Major General Mahdi al-Gharraqi of the Iraqi interior ministry says, "The people are feeling comfortable with the security measures and they are waving to us." Osama Ahmed Salah, a university professor in Baghdad, says, "The operations should be well-prepared and they should not be conducted in a way that humiliates citizens." Iraqi Prime Minister Nuri al-Maliki says, "We are only going to attack areas that are dens of terrorists."
President George W. Bush says Prime Minister al-Maliki "is taking immediate action to implement a plan to improve security":
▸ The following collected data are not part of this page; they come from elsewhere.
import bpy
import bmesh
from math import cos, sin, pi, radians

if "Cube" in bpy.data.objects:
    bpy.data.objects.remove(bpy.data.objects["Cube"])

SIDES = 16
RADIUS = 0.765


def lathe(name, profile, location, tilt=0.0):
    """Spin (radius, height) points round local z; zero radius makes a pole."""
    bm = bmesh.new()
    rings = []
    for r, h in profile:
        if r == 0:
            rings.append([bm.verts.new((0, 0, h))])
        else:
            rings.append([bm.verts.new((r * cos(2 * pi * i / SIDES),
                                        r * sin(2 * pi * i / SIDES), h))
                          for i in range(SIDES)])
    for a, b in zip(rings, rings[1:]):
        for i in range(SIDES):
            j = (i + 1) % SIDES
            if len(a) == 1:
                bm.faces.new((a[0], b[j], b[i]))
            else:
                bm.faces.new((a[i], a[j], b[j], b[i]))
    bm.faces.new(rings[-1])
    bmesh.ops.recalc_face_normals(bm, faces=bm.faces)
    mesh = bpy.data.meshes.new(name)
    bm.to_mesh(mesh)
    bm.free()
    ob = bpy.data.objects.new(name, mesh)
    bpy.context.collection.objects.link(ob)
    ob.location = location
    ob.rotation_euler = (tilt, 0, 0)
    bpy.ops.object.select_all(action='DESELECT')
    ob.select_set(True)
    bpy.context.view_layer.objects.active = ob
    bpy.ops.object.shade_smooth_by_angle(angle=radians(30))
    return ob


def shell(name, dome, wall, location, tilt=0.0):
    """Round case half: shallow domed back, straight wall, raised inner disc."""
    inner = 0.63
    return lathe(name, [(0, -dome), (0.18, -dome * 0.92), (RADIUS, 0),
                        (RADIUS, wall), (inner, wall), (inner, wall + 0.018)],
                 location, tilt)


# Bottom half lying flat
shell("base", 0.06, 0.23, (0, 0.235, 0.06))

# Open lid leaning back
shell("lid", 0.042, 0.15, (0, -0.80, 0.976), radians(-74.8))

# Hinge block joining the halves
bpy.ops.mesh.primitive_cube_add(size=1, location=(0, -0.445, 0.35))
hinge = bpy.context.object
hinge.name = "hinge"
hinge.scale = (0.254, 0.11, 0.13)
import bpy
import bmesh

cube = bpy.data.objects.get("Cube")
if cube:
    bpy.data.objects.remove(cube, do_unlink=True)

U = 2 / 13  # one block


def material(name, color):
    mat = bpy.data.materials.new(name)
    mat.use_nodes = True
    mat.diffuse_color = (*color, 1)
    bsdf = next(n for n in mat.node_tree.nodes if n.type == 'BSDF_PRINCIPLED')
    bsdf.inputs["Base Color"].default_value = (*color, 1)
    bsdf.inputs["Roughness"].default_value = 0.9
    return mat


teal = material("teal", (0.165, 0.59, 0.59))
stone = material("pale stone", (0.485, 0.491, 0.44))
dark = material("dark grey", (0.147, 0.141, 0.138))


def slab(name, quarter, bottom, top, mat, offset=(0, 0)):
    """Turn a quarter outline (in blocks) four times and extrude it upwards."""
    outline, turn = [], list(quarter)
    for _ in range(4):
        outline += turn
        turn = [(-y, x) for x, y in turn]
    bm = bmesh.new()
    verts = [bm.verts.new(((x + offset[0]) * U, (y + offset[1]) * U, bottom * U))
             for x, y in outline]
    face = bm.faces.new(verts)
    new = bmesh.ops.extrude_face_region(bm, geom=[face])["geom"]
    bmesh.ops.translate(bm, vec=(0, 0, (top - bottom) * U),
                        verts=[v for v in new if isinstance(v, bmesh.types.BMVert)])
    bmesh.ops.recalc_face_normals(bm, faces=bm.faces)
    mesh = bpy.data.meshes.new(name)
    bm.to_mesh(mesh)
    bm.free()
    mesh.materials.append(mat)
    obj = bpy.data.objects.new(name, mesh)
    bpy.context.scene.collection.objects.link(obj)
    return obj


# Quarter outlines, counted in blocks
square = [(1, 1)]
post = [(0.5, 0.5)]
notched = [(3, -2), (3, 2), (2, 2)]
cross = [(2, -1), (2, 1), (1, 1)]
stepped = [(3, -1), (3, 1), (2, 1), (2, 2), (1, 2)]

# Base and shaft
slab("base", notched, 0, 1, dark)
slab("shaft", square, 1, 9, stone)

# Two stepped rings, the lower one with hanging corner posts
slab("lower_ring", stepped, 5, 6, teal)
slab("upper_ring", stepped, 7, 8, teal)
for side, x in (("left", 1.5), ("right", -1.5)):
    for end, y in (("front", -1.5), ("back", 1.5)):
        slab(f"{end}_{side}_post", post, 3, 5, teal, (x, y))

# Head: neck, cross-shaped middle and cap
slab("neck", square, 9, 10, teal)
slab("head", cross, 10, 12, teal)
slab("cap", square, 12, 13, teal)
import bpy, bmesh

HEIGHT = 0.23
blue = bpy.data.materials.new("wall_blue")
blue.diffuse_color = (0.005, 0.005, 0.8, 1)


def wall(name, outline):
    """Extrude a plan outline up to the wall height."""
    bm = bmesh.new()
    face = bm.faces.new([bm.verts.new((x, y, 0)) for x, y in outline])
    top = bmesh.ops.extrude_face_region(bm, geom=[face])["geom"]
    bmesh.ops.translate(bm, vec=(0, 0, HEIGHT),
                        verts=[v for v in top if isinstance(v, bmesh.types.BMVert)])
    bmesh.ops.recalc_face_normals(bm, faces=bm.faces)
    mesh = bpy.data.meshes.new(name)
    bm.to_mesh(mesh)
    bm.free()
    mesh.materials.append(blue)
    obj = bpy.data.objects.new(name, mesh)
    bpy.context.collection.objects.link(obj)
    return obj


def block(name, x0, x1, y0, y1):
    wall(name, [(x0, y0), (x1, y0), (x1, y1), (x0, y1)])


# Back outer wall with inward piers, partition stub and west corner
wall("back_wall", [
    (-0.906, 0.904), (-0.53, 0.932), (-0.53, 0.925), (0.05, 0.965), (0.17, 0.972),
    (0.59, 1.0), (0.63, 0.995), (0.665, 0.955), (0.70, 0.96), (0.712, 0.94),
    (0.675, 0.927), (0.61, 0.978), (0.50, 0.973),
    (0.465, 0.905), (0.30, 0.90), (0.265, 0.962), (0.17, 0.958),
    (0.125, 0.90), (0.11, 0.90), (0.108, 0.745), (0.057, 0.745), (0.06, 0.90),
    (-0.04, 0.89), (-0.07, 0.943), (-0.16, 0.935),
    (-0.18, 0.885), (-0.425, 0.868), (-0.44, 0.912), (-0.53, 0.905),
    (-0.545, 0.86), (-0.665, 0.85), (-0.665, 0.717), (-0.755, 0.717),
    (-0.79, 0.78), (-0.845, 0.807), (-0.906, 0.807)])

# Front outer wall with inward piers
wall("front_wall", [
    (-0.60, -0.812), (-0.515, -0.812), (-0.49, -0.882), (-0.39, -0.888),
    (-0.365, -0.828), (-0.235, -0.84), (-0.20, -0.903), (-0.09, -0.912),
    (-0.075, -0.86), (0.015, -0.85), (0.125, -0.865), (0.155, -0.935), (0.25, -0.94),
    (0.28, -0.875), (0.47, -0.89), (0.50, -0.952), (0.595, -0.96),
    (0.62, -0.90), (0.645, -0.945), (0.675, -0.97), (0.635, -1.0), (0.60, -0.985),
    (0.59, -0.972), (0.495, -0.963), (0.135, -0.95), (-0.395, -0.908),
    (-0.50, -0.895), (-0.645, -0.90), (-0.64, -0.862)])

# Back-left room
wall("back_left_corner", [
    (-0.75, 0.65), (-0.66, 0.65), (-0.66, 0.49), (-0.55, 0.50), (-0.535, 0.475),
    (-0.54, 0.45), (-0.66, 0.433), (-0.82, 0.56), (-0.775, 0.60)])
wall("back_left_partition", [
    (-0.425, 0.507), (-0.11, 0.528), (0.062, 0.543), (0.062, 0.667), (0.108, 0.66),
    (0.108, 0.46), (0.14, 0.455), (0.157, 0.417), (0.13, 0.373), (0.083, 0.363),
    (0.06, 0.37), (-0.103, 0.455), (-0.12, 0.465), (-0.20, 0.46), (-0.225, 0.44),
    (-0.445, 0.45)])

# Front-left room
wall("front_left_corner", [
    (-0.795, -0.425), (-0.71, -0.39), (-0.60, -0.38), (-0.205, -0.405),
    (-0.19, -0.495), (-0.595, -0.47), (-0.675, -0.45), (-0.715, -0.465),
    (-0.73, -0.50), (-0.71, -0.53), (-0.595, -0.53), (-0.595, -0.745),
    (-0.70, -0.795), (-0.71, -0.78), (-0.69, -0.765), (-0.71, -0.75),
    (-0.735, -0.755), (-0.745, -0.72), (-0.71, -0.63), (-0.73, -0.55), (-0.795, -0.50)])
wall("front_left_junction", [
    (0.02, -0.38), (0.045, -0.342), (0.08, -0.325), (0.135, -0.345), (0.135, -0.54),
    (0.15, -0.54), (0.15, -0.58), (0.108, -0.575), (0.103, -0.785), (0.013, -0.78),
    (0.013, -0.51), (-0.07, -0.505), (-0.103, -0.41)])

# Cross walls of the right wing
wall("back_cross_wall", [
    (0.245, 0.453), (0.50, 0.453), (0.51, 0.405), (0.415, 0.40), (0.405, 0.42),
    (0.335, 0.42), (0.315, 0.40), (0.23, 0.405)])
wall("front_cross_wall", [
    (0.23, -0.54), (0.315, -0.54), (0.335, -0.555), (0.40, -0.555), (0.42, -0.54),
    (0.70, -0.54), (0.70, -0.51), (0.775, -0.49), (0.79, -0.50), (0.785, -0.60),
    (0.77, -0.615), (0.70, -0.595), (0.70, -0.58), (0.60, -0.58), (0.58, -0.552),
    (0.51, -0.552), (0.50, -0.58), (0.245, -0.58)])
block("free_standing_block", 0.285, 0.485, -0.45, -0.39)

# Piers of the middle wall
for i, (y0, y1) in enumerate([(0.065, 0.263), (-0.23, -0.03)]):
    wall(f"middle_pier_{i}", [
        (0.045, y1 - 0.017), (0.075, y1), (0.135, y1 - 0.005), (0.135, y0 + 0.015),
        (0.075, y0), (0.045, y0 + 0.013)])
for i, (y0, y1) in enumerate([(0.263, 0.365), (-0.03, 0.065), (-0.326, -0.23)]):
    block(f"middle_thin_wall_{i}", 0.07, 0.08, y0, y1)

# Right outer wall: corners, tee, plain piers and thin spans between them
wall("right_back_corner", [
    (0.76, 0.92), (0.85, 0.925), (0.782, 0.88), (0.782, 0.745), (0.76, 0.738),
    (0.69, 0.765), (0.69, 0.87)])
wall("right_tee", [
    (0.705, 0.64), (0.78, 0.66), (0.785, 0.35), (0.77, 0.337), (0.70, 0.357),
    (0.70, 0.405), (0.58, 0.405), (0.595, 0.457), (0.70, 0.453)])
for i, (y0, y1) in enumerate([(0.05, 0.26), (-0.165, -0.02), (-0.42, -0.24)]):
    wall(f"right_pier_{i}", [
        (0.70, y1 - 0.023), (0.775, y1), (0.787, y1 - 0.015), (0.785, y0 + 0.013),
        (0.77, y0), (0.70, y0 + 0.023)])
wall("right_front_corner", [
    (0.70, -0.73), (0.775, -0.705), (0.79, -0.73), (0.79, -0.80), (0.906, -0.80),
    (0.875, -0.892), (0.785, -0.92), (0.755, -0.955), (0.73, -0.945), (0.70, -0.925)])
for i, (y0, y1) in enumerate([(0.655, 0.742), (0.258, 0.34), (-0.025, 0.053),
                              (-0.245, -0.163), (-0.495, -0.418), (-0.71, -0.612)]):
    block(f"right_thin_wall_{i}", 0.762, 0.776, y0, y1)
"Iraqi and coalition forces are also working to restore security in Ramadi, the capital of Anbar province. The prime minister's plan to bring militias and other armed groups under government control is moving forward. . . . Many militia members will be demobilized and integrated into the Iraqi security forces, where they'll be dispersed among different units."
Mr. Bush says that defeating the terrorists in Iraq "is a tough struggle":
The reason why is because [of] the rules of warfare. It's just, if you can kill innocent life in order to shake somebody's will, or create consternation in a society, just go ahead and do it. And so it's a tough task. No question about it."
Mr. Bush says, "Success in Iraq depends upon the Iraqis." Through democratic elections, says Mr. Bush, "The Iraqi people have expressed their desires, and now it's up to the government to follow through."
The preceding was an editorial reflecting the views of the United States Government.